If it’s not possible to bring the partnership and Hydro together in the first three months of 2020, the city could pursue the river issues by itself, said the report.
“We’ve been striving to bring all the parties around the table as a group and we’ve not been able to do that,” said Dave Pollock, general manager of engineering services with the city. However, he added that BC Hydro has said it would meet in the new year.
ARMS president Cheryl Ashlie said all groups still believe in the partnership but schedules have prevented meetings. “Everybody is still committed,” Ashlie said.
She added that she’s asked MLAs Bob D’Eith and Lisa Beare to set up a meeting with the provincial water comptroller ,which issues water licences.
Ashlie added that the government, “should bring BC Hydro into the 20th Century,” and restructure it so the environment is part of its mission.
“We want the fish passage condition put on all aspects of what BC Hydro does,” said Ashlie.
BC Hydro expects to post a draft report of the Alouette Water Use Plan in the new year.

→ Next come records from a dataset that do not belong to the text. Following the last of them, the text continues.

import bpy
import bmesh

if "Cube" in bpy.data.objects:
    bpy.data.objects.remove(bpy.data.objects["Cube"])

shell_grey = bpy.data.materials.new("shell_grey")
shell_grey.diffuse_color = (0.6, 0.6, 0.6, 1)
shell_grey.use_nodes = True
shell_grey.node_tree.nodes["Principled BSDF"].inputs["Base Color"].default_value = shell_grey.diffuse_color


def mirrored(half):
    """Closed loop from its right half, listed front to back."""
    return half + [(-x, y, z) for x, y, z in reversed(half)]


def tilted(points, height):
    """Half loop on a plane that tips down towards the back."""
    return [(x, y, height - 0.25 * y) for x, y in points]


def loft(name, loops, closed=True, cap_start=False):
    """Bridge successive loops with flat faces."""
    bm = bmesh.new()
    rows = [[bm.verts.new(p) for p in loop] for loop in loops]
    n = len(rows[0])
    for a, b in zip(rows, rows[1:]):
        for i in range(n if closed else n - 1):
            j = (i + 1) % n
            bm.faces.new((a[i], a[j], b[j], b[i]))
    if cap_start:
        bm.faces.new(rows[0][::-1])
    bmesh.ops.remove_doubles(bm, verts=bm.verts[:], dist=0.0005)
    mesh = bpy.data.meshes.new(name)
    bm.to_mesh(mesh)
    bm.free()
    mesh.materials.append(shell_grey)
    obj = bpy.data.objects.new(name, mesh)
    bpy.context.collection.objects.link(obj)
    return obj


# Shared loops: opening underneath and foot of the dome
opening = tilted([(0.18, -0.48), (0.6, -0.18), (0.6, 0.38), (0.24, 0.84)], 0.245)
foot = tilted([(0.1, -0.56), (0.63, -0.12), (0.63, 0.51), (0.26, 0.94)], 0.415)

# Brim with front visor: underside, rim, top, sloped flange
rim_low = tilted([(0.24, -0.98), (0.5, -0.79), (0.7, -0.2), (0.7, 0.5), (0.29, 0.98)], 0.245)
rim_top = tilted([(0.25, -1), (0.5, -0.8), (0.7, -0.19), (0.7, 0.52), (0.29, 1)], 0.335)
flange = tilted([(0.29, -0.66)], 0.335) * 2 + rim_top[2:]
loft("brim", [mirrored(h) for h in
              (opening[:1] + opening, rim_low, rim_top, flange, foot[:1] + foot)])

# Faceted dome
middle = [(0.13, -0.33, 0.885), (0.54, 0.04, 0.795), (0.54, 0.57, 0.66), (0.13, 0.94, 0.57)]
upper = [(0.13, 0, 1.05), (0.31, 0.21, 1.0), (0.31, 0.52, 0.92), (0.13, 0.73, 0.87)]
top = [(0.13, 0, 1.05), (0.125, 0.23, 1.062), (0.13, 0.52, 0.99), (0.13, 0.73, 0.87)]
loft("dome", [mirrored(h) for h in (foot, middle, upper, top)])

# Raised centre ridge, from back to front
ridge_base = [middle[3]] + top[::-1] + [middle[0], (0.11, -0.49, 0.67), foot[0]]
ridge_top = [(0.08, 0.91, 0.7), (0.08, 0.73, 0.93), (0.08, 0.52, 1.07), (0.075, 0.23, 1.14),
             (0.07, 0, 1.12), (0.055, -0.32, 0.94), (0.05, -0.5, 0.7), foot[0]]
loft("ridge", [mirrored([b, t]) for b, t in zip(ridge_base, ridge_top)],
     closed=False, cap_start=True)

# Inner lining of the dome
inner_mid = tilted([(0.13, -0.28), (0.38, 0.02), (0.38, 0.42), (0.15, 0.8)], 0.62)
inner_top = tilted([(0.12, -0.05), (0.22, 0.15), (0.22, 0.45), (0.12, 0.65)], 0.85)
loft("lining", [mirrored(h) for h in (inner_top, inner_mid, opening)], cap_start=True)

Hydro has perpetual water licenses for two of three water licenses granted to operate the Alouette and Stave generating systems.
The Alouette reservoir discharges to either Stave Lake Reservoir, via a diversion tunnel and the Alouette generating station, or via the Alouette River over a spillway and/or low-level outlet, according to BC Hydro’s website.